And, whatever Buehrle's future holds, unlike Abbott, he is definitely not washed up at 28. In fact, by some measures, he's having his best season of his career. His 2.98 ERA is the lowest of his career, and he has his second lowest walks and hits per nine innings. Only in 2001, his first full season in the bigs, did he allow fewer base runners per nine overall. Only the team's anemic offense and shoddy bullpen have kept Buehrle's win total down, and name out of the Cy Young discussion.

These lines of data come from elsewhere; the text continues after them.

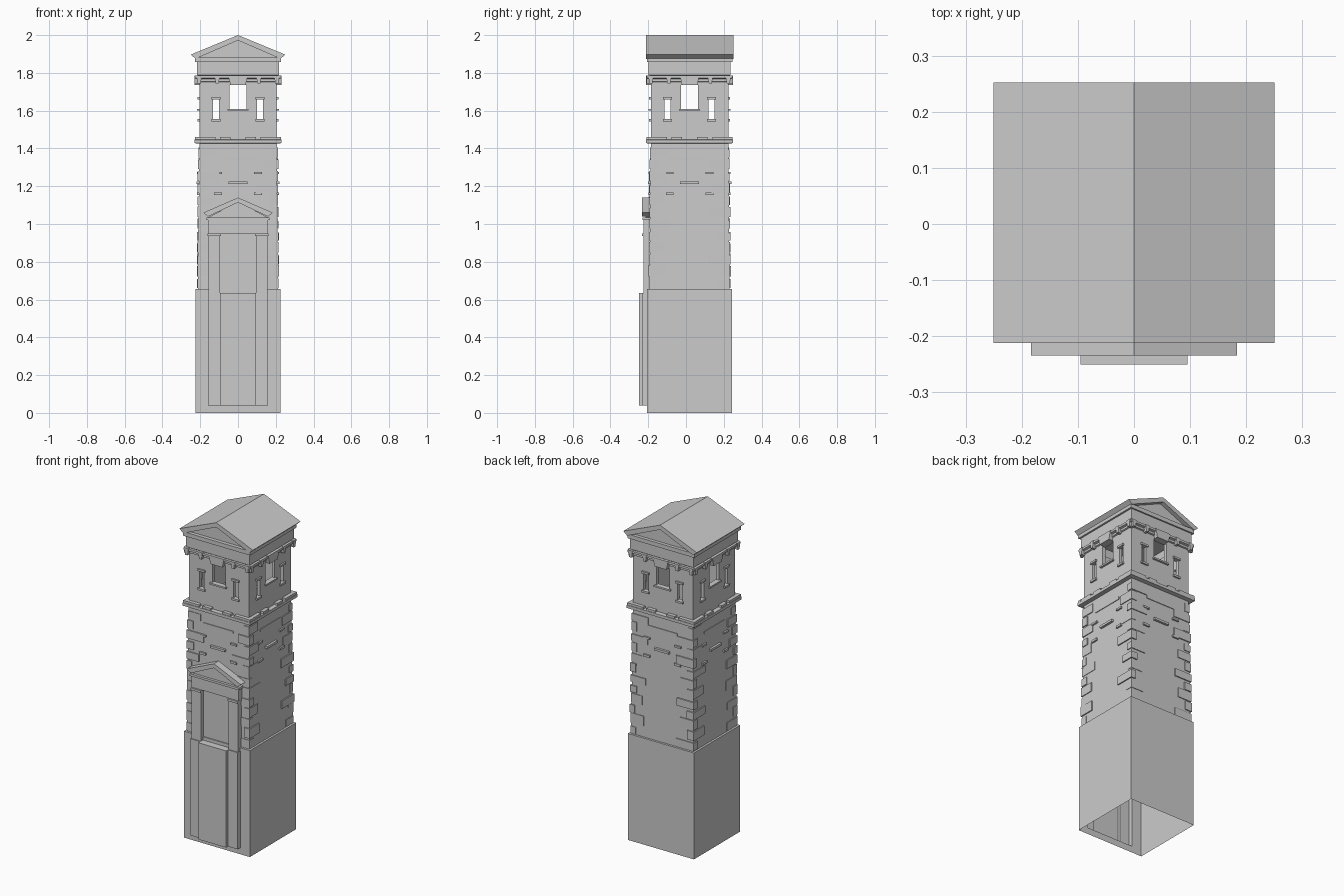
import bpy, bmesh, math, random
from mathutils import Matrix, Vector

if "Cube" in bpy.data.objects:
    bpy.data.objects.remove(bpy.data.objects["Cube"])

random.seed(4)
CY = 0.019  # tower axis in y
SIDES = [Matrix.Translation((0, CY, 0)) @ Matrix.Rotation(k * math.pi / 2, 4, 'Z') for k in range(4)]
I = Matrix.Identity(4)


def finish(name, bm):
    bmesh.ops.recalc_face_normals(bm, faces=bm.faces)
    me = bpy.data.meshes.new(name)
    bm.to_mesh(me)
    bm.free()
    ob = bpy.data.objects.new(name, me)
    bpy.context.collection.objects.link(ob)
    return ob


def prism(bm, pts, a, b, axis='z', M=I, skip_last=False):
    """Extrude a 2D outline from a to b along z (xy outline) or y (xz outline)."""
    def at(p, t):
        return M @ Vector((p[0], p[1], t) if axis == 'z' else (p[0], t, p[1]))
    lo = [bm.verts.new(at(p, a)) for p in pts]
    hi = [bm.verts.new(at(p, b)) for p in pts]
    n = len(pts)
    bm.faces.new(lo)
    bm.faces.new(hi)
    for i in range(n - skip_last):
        j = (i + 1) % n
        bm.faces.new((lo[i], lo[j], hi[j], hi[i]))


def box(bm, x0, x1, y0, y1, z0, z1, M=I):
    prism(bm, [(x0, y0), (x1, y0), (x1, y1), (x0, y1)], z0, z1, 'z', M)


def rings(name, profile):
    """Square tube through (half width, height) steps, open at both ends."""
    bm = bmesh.new()
    prev = None
    for h, z in profile:
        cur = [bm.verts.new((sx * h, CY + sy * h, z)) for sx, sy in ((-1, -1), (1, -1), (1, 1), (-1, 1))]
        if prev:
            for i in range(4):
                j = (i + 1) % 4
                bm.faces.new((prev[i], prev[j], cur[j], cur[i]))
        prev = cur
    return finish(name, bm)


def wall(bm, h, z0, z1, holes, M):
    """Flat wall sheet with rectangular holes (x0, x1, z0, z1)."""
    xs = sorted({-h, h} | {v for o in holes for v in o[:2]})
    zs = sorted({z0, z1} | {v for o in holes for v in o[2:]})
    for a, b in zip(xs, xs[1:]):
        for c, d in zip(zs, zs[1:]):
            mx, mz = (a + b) / 2, (c + d) / 2
            if any(o[0] < mx < o[1] and o[2] < mz < o[3] for o in holes):
                continue
            bm.faces.new([bm.verts.new(M @ Vector((x, -h, z))) for x, z in ((a, c), (b, c), (b, d), (a, d))])


def shaft_half(z):
    return 0.212 - 0.007 * (z - 0.655) / 0.77


# Plinth, open below, with an opening behind the portal base
bm = bmesh.new()
for k, M in enumerate(SIDES):
    wall(bm, 0.225, 0, 0.655, [(-0.16, 0.16, 0.04, 0.635)] if k == 0 else [], M)
bmesh.ops.remove_doubles(bm, verts=bm.verts, dist=1e-5)
finish("plinth", bm)

# Tapered shaft with ledge, and belt course
rings("shaft", [(0.225, 0.655), (0.212, 0.655), (0.205, 1.425)])
rings("belt_course", [(0.205, 1.425), (0.23, 1.428), (0.23, 1.446), (0.205, 1.448)])

# Chamber walls with windows on every side
H = 0.205
bm = bmesh.new()
for M in SIDES:
    wall(bm, H, 1.446, 1.785, [(-0.045, 0.045, 1.61, 1.735),
                               (-0.132, -0.1, 1.555, 1.66), (0.1, 0.132, 1.555, 1.66)], M)
bmesh.ops.remove_doubles(bm, verts=bm.verts, dist=1e-5)
ob = finish("chamber_walls", bm)
mod = ob.modifiers.new("thickness", 'SOLIDIFY')
mod.thickness = 0.02
mod.offset = -1

# Blocks on the belt course
bm = bmesh.new()
for M in SIDES:
    for s in (-1, 1):
        for a, b in ((0.04, 0.095), (0.12, 0.228)):
            x0, x1 = sorted((s * a, s * b))
            box(bm, x0, x1, -0.227, -H, 1.446, 1.46, M)
finish("belt_blocks", bm)

# Window sills and lintels
bm = bmesh.new()
for M in SIDES:
    box(bm, -0.055, 0.055, -0.217, -H, 1.6, 1.61, M)
    for s in (-1, 1):
        for z in (1.543, 1.66):
            box(bm, s * 0.116 - 0.024, s * 0.116 + 0.024, -0.215, -H, z, z + 0.012, M)
finish("window_sills", bm)

# Upper cornice and its brackets
rings("upper_cornice", [(H, 1.752), (0.213, 1.755), (0.213, 1.768), (0.226, 1.772), (0.226, 1.785), (0.21, 1.785)])
bm = bmesh.new()
for M in SIDES:
    prism(bm, [(-0.04, 1.735), (0.04, 1.735), (0.052, 1.787), (-0.052, 1.787)], -0.23, -H, 'y', M)
    for s in (-1, 1):
        for c in (0.11, 0.205):
            x = s * c
            prism(bm, [(x - 0.008, 1.745), (x + 0.008, 1.745), (x + 0.014, 1.787), (x - 0.014, 1.787)],
                  -0.229, -H, 'y', M)
finish("cornice_brackets", bm)

# Frieze and roof bed
rings("frieze", [(0.21, 1.785), (0.217, 1.79), (0.217, 1.857)])
bm = bmesh.new()
box(bm, -0.228, 0.228, CY - 0.226, CY + 0.226, 1.857, 1.882)
finish("roof_bed", bm)


# Gable roof and recessed tympanum
def chevron(w, eave, apex, t):
    return [(-w, eave), (0, apex), (w, eave), (w - 0.025, eave - t * 0.8), (0, apex - t), (-w + 0.025, eave - t * 0.8)]


bm = bmesh.new()
prism(bm, chevron(0.25, 1.897, 2.0, 0.028), -0.212, 0.252, 'y')
finish("gable_roof", bm)
bm = bmesh.new()
prism(bm, [(-0.224, 1.88), (0.224, 1.88), (0, 1.976)], -0.185, 0.225, 'y')
finish("tympanum", bm)

# Corner stones: L-shaped plates with irregular lengths
bm = bmesh.new()
for M in SIDES:
    for i in range(12):
        z = 0.66 + i * 0.063
        h = shaft_half(z) - 0.001
        o = h + random.choice((0.004, 0.006, 0.008))
        a, b = (0.12, 0.05) if i % 2 else (0.05, 0.12)
        a *= random.uniform(0.6, 1.0)
        b *= random.uniform(0.6, 1.0)
        prism(bm, [(-o, -o), (-o + a, -o), (-o + a, -h), (-h, -h), (-h, -o + b), (-o, -o + b)],
              z, z + random.uniform(0.04, 0.06), 'z', M)
finish("corner_stones", bm)

# Projecting ledges on the shaft
bm = bmesh.new()
for M in SIDES:
    for x, z, w, t, d in ((0, 1.335, 0.1, 0.014, 0.004), (0, 1.212, 0.05, 0.014, 0.014),
                          (-0.105, 1.265, 0.021, 0.011, 0.01), (0.105, 1.265, 0.021, 0.011, 0.01),
                          (-0.105, 1.153, 0.021, 0.014, 0.01), (0.105, 1.153, 0.021, 0.014, 0.01)):
        h = shaft_half(z)
        box(bm, x - w, x + w, -h - d, -h + 0.002, z, z + t, M)
finish("shaft_ledges", bm)

# Portal base: stepped panel, open at the back
bm = bmesh.new()
yb = CY - 0.225
prism(bm, [(-0.16, yb), (-0.16, -0.232), (-0.095, -0.232), (-0.095, -0.25),
           (0.095, -0.25), (0.095, -0.232), (0.16, -0.232), (0.16, yb)], 0.04, 0.635, skip_last=True)
finish("portal_base", bm)

# Portal pilasters, capitals, niche panel and entablature
bm = bmesh.new()
for s in (-1, 1):
    x0, x1 = sorted((s * 0.095, s * 0.157))
    box(bm, x0, x1, -0.226, -0.186, 0.635, 0.936)
    box(bm, x0 - 0.004, x1 + 0.004, -0.234, -0.186, 0.936, 0.95)
finish("portal_pilasters", bm)
bm = bmesh.new()
box(bm, -0.095, 0.095, -0.2, -0.186, 0.64, 0.95)
finish("portal_niche", bm)
bm = bmesh.new()
box(bm, -0.16, 0.16, -0.224, -0.186, 0.95, 1.02)
box(bm, -0.168, 0.168, -0.231, -0.186, 1.02, 1.034)
finish("portal_entablature", bm)

# Portal pediment
bm = bmesh.new()
prism(bm, chevron(0.184, 1.06, 1.14, 0.026), -0.234, -0.186, 'y')
prism(bm, [(-0.16, 1.034), (0.16, 1.034), (0, 1.118)], -0.215, -0.186, 'y')
finish("portal_pediment", bm)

That's right, Buehrle is fifth in the majors, and third in the AL, in VORP among pitchers. I was shocked when I looked that up and saw how high he ranked. In the AL, only Dan Haren and Johan Santana have higher VORPs. Yes, those are the two guys everyone is talking about for Cy Young. Nor is it luck. Buehrle's batting average on balls in play is actually higher than Haren's or Santana's. But how exactly he is as effective as those two is a mystery. Haren strikes out nearly two more batters per nine than Buehrle, gives up two fewer hits per nine, allows fewer home runs, but somehow Buehrle has been almost exactly as effective as Haren overall. Santana also gives up fewer hits than Buehrle, and he strikes out more than four more batters per nine. Buehrle shouldn't even be in this guy's league, but he is.
Yesterday, as I marvelled once again at the fact that Buehrle was struggling to get anyone out, and yet no one could score on him, I began to become more optimistic about the next few seasons of Mark Buehrle. Maybe this guy just has a way of maximizing the utility of the skills he has. Statistics explain big picture developments, but there are always individual outliers who don't fit the model. Buehrle seems to be one of those guys. His peripherals suggest an ERA almost a run higher than his is. How does he do it? Maybe it's smoke and mirrors, but then Buehrle is one of the greatest and most consistent illusionists in all of baseball. Would I have bet $56 million dollars on Buehrle keeping this illusion going? No, but Buehrle's fooled me before.